Cool. The world needs more 2d animators. I would try to be one if I could draw better. I’m not going to pretend that I everything about traditional animation but I do have a couple extra notes. Well, ok… more than just a couple.
If your highschool has any computers with flash installed on them, you might want to spend a lot of you time after school there. I haven’t tried any open source or free animation softwares for 2d animation, so I can’t personally recommend anything if you don’t have access to flash, photoshop, or something really crazy like ToonBoom. I did find this page
that talks about a couple though. Of course, flip books work to if you’re out of options.
If you just starting out, or even if your experienced, I would recommend reading “the Animator’s Survival Kit” by Richard Williams. It’s great book that will cover most what you will need to know to animate. Be sure to practice what it teaches too, because just reading it won’t do all that much good. If you’re not interested in any reading I would at least look up the 12 principles of animation. There aren’t a ton of youtube tutorials for animation. There are a couple, like this series of flash tutorials by Harry Partridge
, but not many.
None of these things will help you become a better artist though. So if that’s a concern you’ll need to do a lot of drawing tutorials. Particularly ones on shape/form, perspective, and anatomy if you want your drawings to look believable, even if they are styleized.

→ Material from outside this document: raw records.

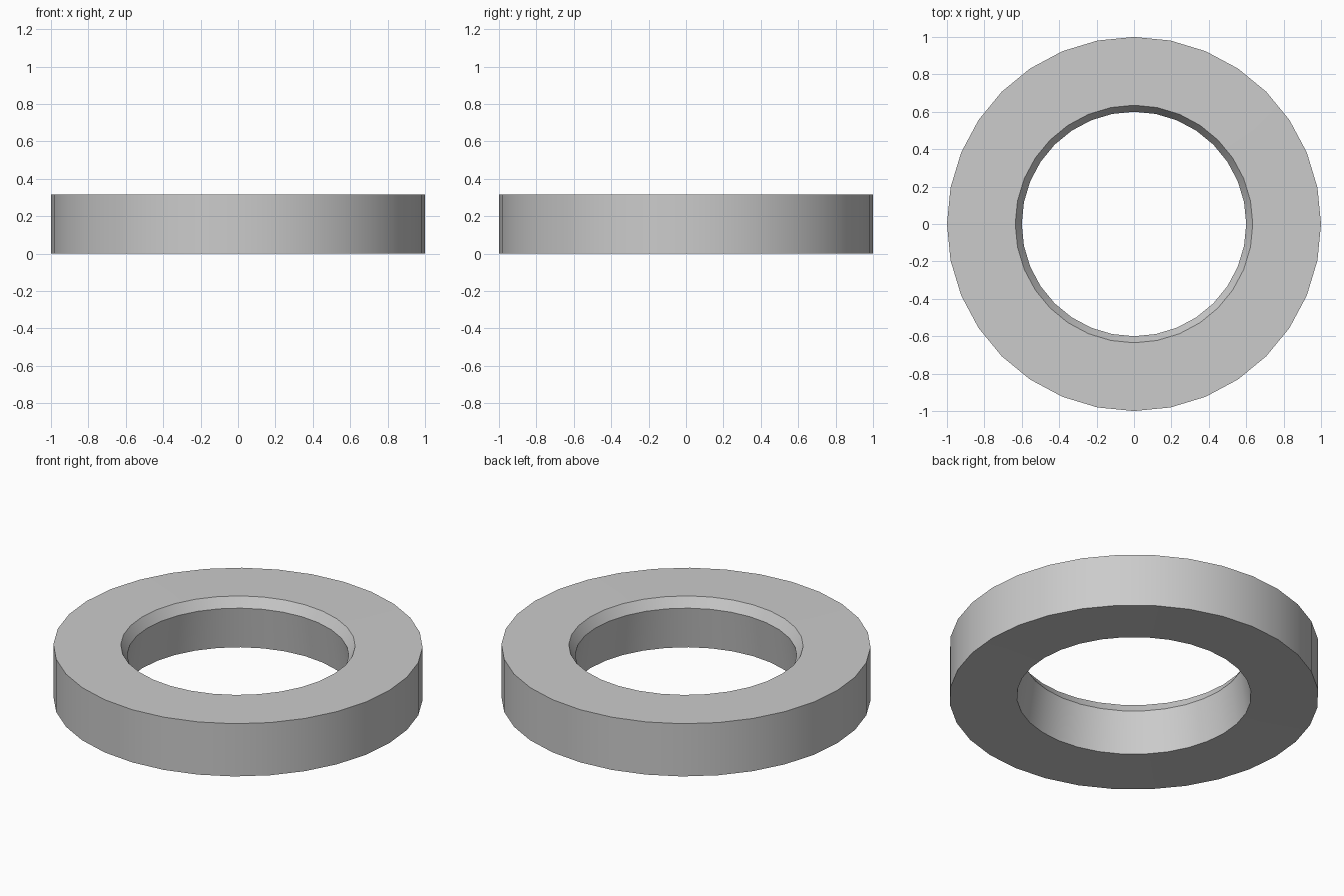
import bpy, bmesh, math

if "Cube" in bpy.data.objects:
    bpy.data.objects.remove(bpy.data.objects["Cube"])

SIDES = 32
# Closed ring profile (radius, height): outer wall, top, inner bevel, tapered bore
PROFILE = [(1.0, 0.0), (1.0, 0.315), (0.635, 0.317), (0.6, 0.26), (0.635, 0.01)]

# Revolve the profile around z
bm = bmesh.new()
loops = []
for i in range(SIDES):
    a = 2 * math.pi * i / SIDES
    loops.append([bm.verts.new((r * math.cos(a), r * math.sin(a), z)) for r, z in PROFILE])
n = len(PROFILE)
for i in range(SIDES):
    p, q = loops[i], loops[(i + 1) % SIDES]
    for j in range(n):
        k = (j + 1) % n
        bm.faces.new((p[j], q[j], q[k], p[k]))
bmesh.ops.recalc_face_normals(bm, faces=bm.faces)

mesh = bpy.data.meshes.new("ring")
bm.to_mesh(mesh)
bm.free()
ring = bpy.data.objects.new("ring", mesh)
bpy.context.collection.objects.link(ring)

# Smooth walls, crisp rims
bpy.context.view_layer.objects.active = ring
ring.select_set(True)
bpy.ops.object.shade_smooth_by_angle(angle=math.radians(30))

Also, I know it sucks, but try to practice some of the fundamentals too. Mastering the bouncing ball and bouncing ball with tail will really help you down the line with timing, spicing and follow though. The biggest hardship you’ll encounter with 2d animation is patience. Things take a lot of time, especially when your starting out and you have to do all your inbetween keys by yourself. If you can’t accept things going at a slow pace, animation might not be for you.
My last piece of advice would be to take some figure drawing classes. I’m a 3d animation but I try to do figure drawing all the time because it teaches you a lot about how the body moves and what it can and can’t do.
A bit of a side note, not so much to do with practice but with your career in general, but be sure to make lots of connections with other 2d animators. Not only will you get good advice from them but it’s a good way to get recommend for job opportunities. Traditional animation is soft of being stomped out by 3d animation so most 2d animators are actually really open to help people starting out.